Mr. WINTRINGHAM: It cannot be done.
Mr. ACLAND: I am personally of that opinion, but a great deal would be gained if you tried it. Then you could give the conciliation committee the power, if by unanimous resolution they asked for it, to request that certain recommendations with regard to hours or wages or conditions should be approved by the Minister which, if so approved, should be enforceable. The point is, you might say, let them do their best. If the public opinion of the country is fairly unanimously behind them and they foresee that unless they can get the few recalcitrants into line it will break down and there will be a strike, we should let them ask that their recommendations should be enforceable. The point which the hon. Member for Pembroke (Sir Evan Jones) has in mind might well be considered, so that you should not enable penal action to be taken, but only that the rates and wages should be recoverable in a civil court as a civil debt. Those two points are a modification to some extent of the hard and fast mandatory threatening regulations and you might apply them to the present Wages Board as far as possible, bearing in mind that they might help to make it possible to come to some general agreement.

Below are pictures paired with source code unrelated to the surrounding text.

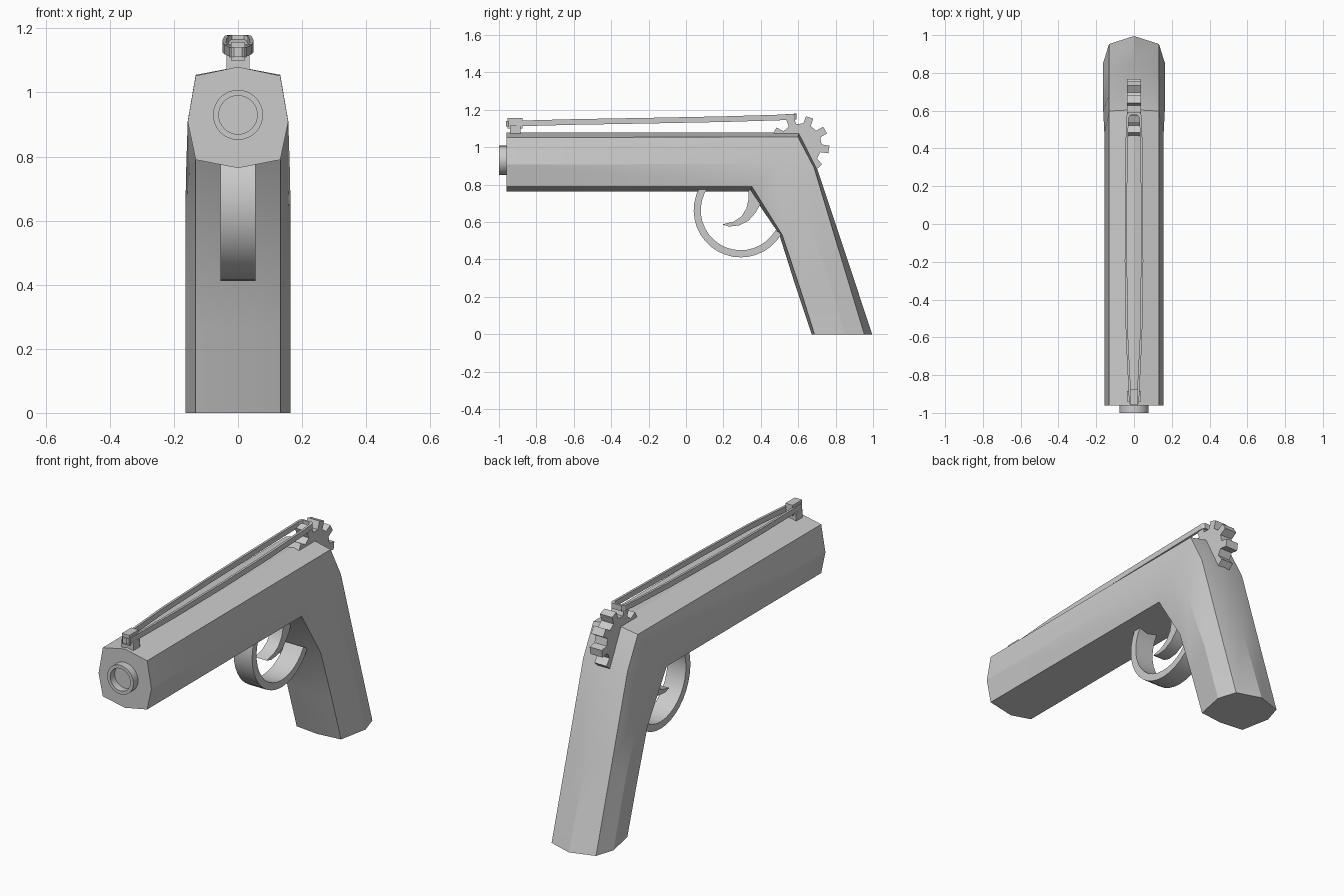
import bpy, bmesh
from math import sin, cos, radians, pi

if "Cube" in bpy.data.objects:
    bpy.data.objects.remove(bpy.data.objects["Cube"])


def make(name, verts, faces, smooth=None):
    mesh = bpy.data.meshes.new(name)
    mesh.from_pydata(verts, [], faces)
    bm = bmesh.new()
    bm.from_mesh(mesh)
    bmesh.ops.recalc_face_normals(bm, faces=bm.faces)
    bm.to_mesh(mesh)
    bm.free()
    ob = bpy.data.objects.new(name, mesh)
    bpy.context.collection.objects.link(ob)
    if smooth:
        bpy.ops.object.select_all(action='DESELECT')
        ob.select_set(True)
        bpy.context.view_layer.objects.active = ob
        bpy.ops.object.shade_smooth_by_angle(angle=radians(smooth))
    return ob


def loft(name, rings, caps=True, closed=False, smooth=None):
    """Skin a list of equal closed rings."""
    n, m = len(rings[0]), len(rings)
    verts = [v for r in rings for v in r]
    faces = []
    for i in range(m if closed else m - 1):
        a, b = i * n, (i + 1) % m * n
        faces += [(a + j, a + (j + 1) % n, b + (j + 1) % n, b + j) for j in range(n)]
    if caps and not closed:
        faces += [tuple(range(n)), tuple(range((m - 1) * n, m * n))]
    return make(name, verts, faces, smooth)


def prism(name, pts, half, smooth=None):
    """Extrude a (y, z) side profile across x."""
    return loft(name, [[(x, y, z) for y, z in pts] for x in (-half, half)], smooth=smooth)


def box(name, half, y0, y1, z0, z1):
    return prism(name, [(y0, z0), (y1, z0), (y1, z1), (y0, z1)], half)


# Body: eight-sided section swept along barrel and grip
# each row: outer ridge, outer shoulder, side, inner shoulder, inner ridge, side half-width
stations = [
    ((-.96, 1.08), (-.96, 1.052), (-.96, .908), (-.96, .79), (-.96, .764), .157),
    ((.605, 1.08), (.598, 1.055), (.48, .91), (.352, .79), (.342, .764), .157),
    ((.70, .89), (.685, .89), (.60, .72), (.515, .53), (.498, .535), .163),
    ((.85, .44), (.82, .44), (.745, .35), (.605, .26), (.585, .26), .164),
    ((.995, 0), (.953, 0), (.85, 0), (.687, 0), (.672, 0), .164),
]
rings = []
for o, so, s, si, i, w in stations:
    section = [(0, o), (.132, so), (w, s), (.132, si), (0, i),
               (-.132, si), (-w, s), (-.132, so)]
    rings.append([(x, p[0], p[1]) for x, p in section])
loft("body", rings, smooth=20)

# Muzzle: short tube with a recessed bore
N = 32
loft("muzzle", [[(r * cos(2 * pi * k / N), y, .93 + r * sin(2 * pi * k / N)) for k in range(N)]
                for r, y in ((.078, -.95), (.078, -1.0), (.06, -1.0), (.06, -.962))], smooth=30)


# Trigger guard arc
def arc(r, a0, a1, steps, cy, cz):
    return [(cy + r * cos(radians(a0 + (a1 - a0) * k / steps)),
             cz + r * sin(radians(a0 + (a1 - a0) * k / steps))) for k in range(steps + 1)]


guard = arc(.252, 151, 330, 18, .293, .663) + arc(.214, 330, 145, 18, .293, .663)
prism("trigger_guard", guard, .055, smooth=30)

# Trigger crescent
prism("trigger", [(.192, .587), (.23, .576), (.285, .582), (.335, .608), (.372, .65),
                  (.40, .70), (.40, .77), (.335, .77), (.334, .72), (.322, .67),
                  (.295, .628), (.255, .602)], .036, smooth=30)

# Release wheel with nine teeth
gear = []
for k in range(9):
    a = 71 + 40 * k
    for r, d in ((.115, -10.5), (.157, -7.5), (.157, 7.5), (.115, 10.5)):
        gear.append((.61 + r * cos(radians(a + d)), 1.012 + r * sin(radians(a + d))))
prism("release_wheel", gear, .036)

# Front hook
box("hook_base", .036, -.94, -.885, 1.06, 1.115)
box("hook_post", .022, -.955, -.875, 1.10, 1.157)

# Rubber band: flat ribbon looped from hook to wheel
right = [(.012, -.963, 1.125), (.026, -.95, 1.126), (.03, -.86, 1.128), (.043, -.6, 1.135),
         (.049, -.2, 1.142), (.048, .2, 1.15), (.043, .5, 1.159),
         (.040, .575, 1.163), (.03, .59, 1.164)]
path = right + [(-x, y, z) for x, y, z in reversed(right)]
band = []
for x, y, z in path:
    s = 1 if x > 0 else -1
    iy = .01 if y < -.955 else (-.012 if y > .57 else 0)
    xi = x - s * (.012 if abs(x) > .02 else 0)
    band.append([(x, y, z - .015), (x, y, z + .015),
                 (xi, y + iy, z + .015), (xi, y + iy, z - .015)])
loft("rubber_band", band, closed=True, smooth=30)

Committee adjourned at Twenty-two Minutes after Twelve o'Clock till Tuesday, 19th July, at 11 a.m.741
THE FOLLOWING MEMBERS ATTENDED THE COMMITTEE:
Turton, Mr. (Chairman)
Barton, Sir William
Beckett, Sir Gervase
Bird, Sir William
Boscawen, Sir Arthur
Edwards, Mr. George
Gardiner, Mr. James
Jones, Sir Evan
Lowther, Major Christopher
Newman, Sir Robert
Rees, Captain Tudor-
Smith, Mr. Walter
Sprot, Colonel Sir Alexander
White, Mr. Charles
Williams, Mr. Charles
Wills, Lieut.-Colonel Sir Gilbert